Cooking, [Bourdain] says, can “develop this glorious culture that values certain things. Firemen have that same sort of thing—there’s us and f–k everyone else. Cop culture, people who are doing difficult things who are used to being under-appreciated….You develop a unit pride that allows you to transcend the overwhelming likelihood that the mission is doomed, OK?”

Bourdain also talks about America’s growing food culture:

[T]he whole seismic food culture shift isn’t American superficiality but the New World learning what the Old World has known for centuries. “We’re just catching on,” he says. “We are changing societally, and our values are changing, so that we are becoming more like Italians and Chinese and Thais and Spaniards, where we actually think about what we’re eating, what we ate last night, and what we’re considering eating tomorrow. When I grew up in the ’60s, we’d go to see a movie, then we would go to a restaurant. And we would talk about the movie we just saw. Now, you go right to dinner and you talk about the dinner you had last week and the dinner you’re going to have next week, while you’re taking pictures of the dinner you’re having now. That’s a very Italian thing. A lot of the sort of hypocrisy and silliness and affectation of current American food culture is just fits and starts, awkwardly and foolishly growing into a place where a lot of older cultures have been for quite some time.”

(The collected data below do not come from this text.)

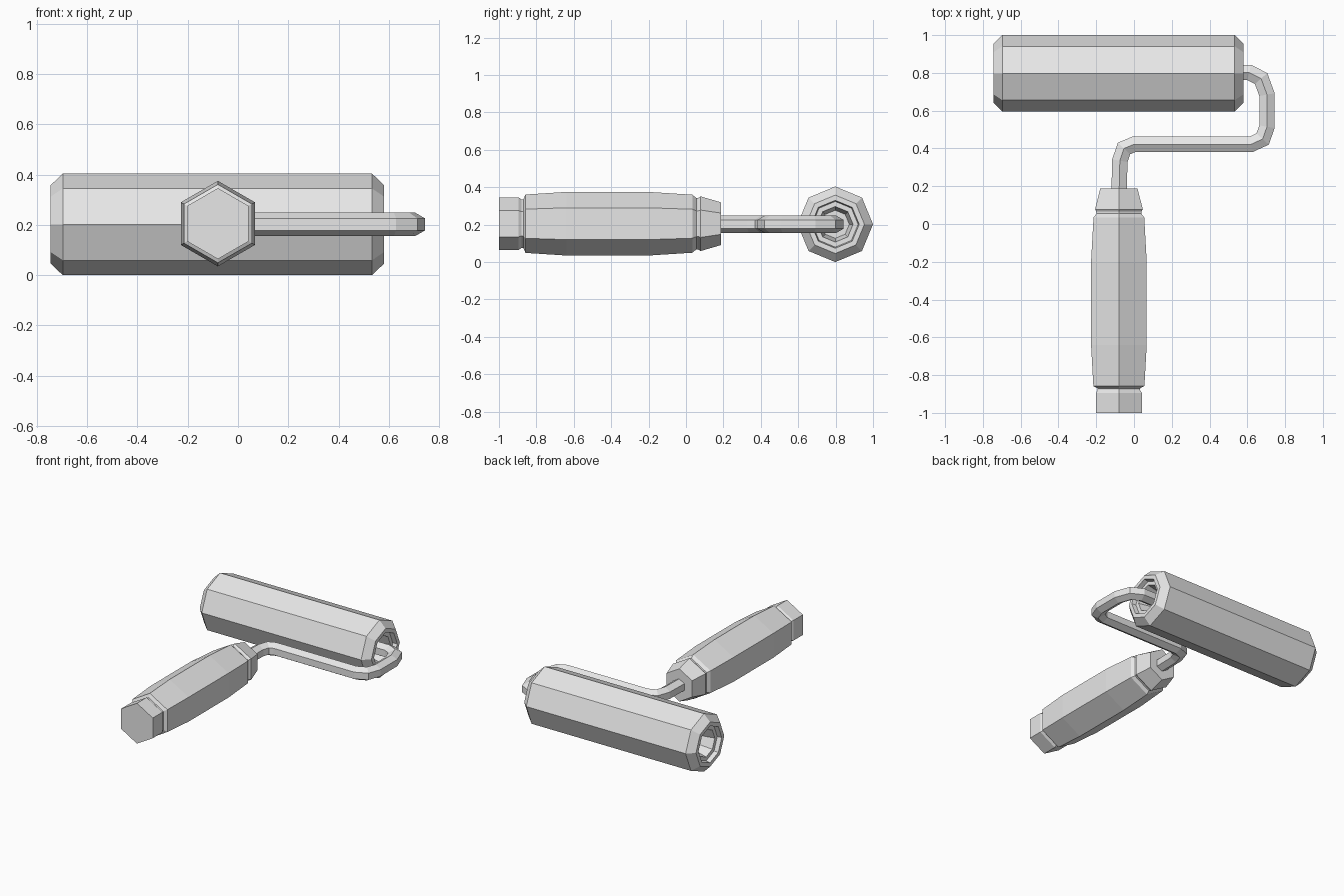
import bpy, bmesh, math
from mathutils import Vector

if "Cube" in bpy.data.objects:
    bpy.data.objects.remove(bpy.data.objects["Cube"], do_unlink=True)

grey = bpy.data.materials.new("plain_grey")
grey.use_nodes = True
grey.diffuse_color = (0.8, 0.8, 0.8, 1)
grey.node_tree.nodes["Principled BSDF"].inputs["Base Color"].default_value = (0.8, 0.8, 0.8, 1)

UP = Vector((0, 0, 1))
MID = 0.202      # height shared by every part


def ring(centre, side, radius, sides, stretch=1.0):
    """Polygon with one corner pointing straight up."""
    angles = [k * math.tau / sides for k in range(sides)]
    return [centre + side * (radius * stretch * math.sin(a)) + UP * (radius * math.cos(a))
            for a in angles]


def skin(name, rings):
    """Bridge a list of rings and cap both ends, with flat faces."""
    bm = bmesh.new()
    loops = [[bm.verts.new(p) for p in r] for r in rings]
    n = len(loops[0])
    for a, b in zip(loops, loops[1:]):
        for k in range(n):
            j = (k + 1) % n
            bm.faces.new((a[k], a[j], b[j], b[k]))
    bm.faces.new(loops[0])
    bm.faces.new(loops[-1])
    bmesh.ops.recalc_face_normals(bm, faces=bm.faces)
    mesh = bpy.data.meshes.new(name)
    bm.to_mesh(mesh)
    bm.free()
    mesh.materials.append(grey)
    obj = bpy.data.objects.new(name, mesh)
    bpy.context.scene.collection.objects.link(obj)
    return obj


def turned(name, origin, axis, profile, sides):
    """Part turned along a level axis; profile holds (distance, radius)."""
    side = axis.cross(UP)
    return skin(name, [ring(origin + axis * t, side, r, sides) for t, r in profile])


def rod(name, path, radius, sides):
    """Bar swept along a level path with mitred corners."""
    pts = [Vector((x, y, MID)) for x, y in path]
    rings = []
    for i, p in enumerate(pts):
        before = (p - pts[i - 1]).normalized() if i else None
        after = (pts[i + 1] - p).normalized() if i < len(pts) - 1 else before
        before = before or after
        tangent = (before + after).normalized()
        rings.append(ring(p, tangent.cross(UP), radius, sides, 1 / tangent.dot(after)))
    return skin(name, rings)


# Handle: six-sided swelling grip with a groove near each end
turned("handle", Vector((-0.08, 0, MID + 0.003)), Vector((0, 1, 0)),
       [(-1, 0.141), (-0.895, 0.141), (-0.88, 0.13), (-0.87, 0.13), (-0.858, 0.156),
        (-0.64, 0.17), (-0.2, 0.17), (0.035, 0.155), (0.055, 0.137), (0.065, 0.137),
        (0.078, 0.146), (0.188, 0.114)], 6)

# Bent wire frame from the handle into the roller
rod("wire_frame",
    [(-0.08, 0.12), (-0.075, 0.335), (-0.053, 0.4), (0, 0.422), (0.62, 0.422),
     (0.681, 0.45), (0.704, 0.515), (0.704, 0.685), (0.673, 0.77), (0.61, 0.802),
     (0.4, 0.802)], 0.047, 6)

# Roller: eight-sided sleeve, chamfered, with a stepped recess in both ends
half = 0.663
right_end = [(half - 0.048, 0.202), (half, 0.156), (half, 0.128), (half - 0.03, 0.122),
             (half - 0.03, 0.095), (half - 0.12, 0.075)]
left_end = [(-t, r) for t, r in reversed(right_end)]
turned("roller_sleeve", Vector((-0.082, 0.798, MID)), Vector((1, 0, 0)),
       left_end + right_end, 8)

Anthony Bourdain’s Theory on the Foodie Revolution

Kitchen Confidential (paperback, hardcover, Kindle, Audible) (Amazon Associates links.)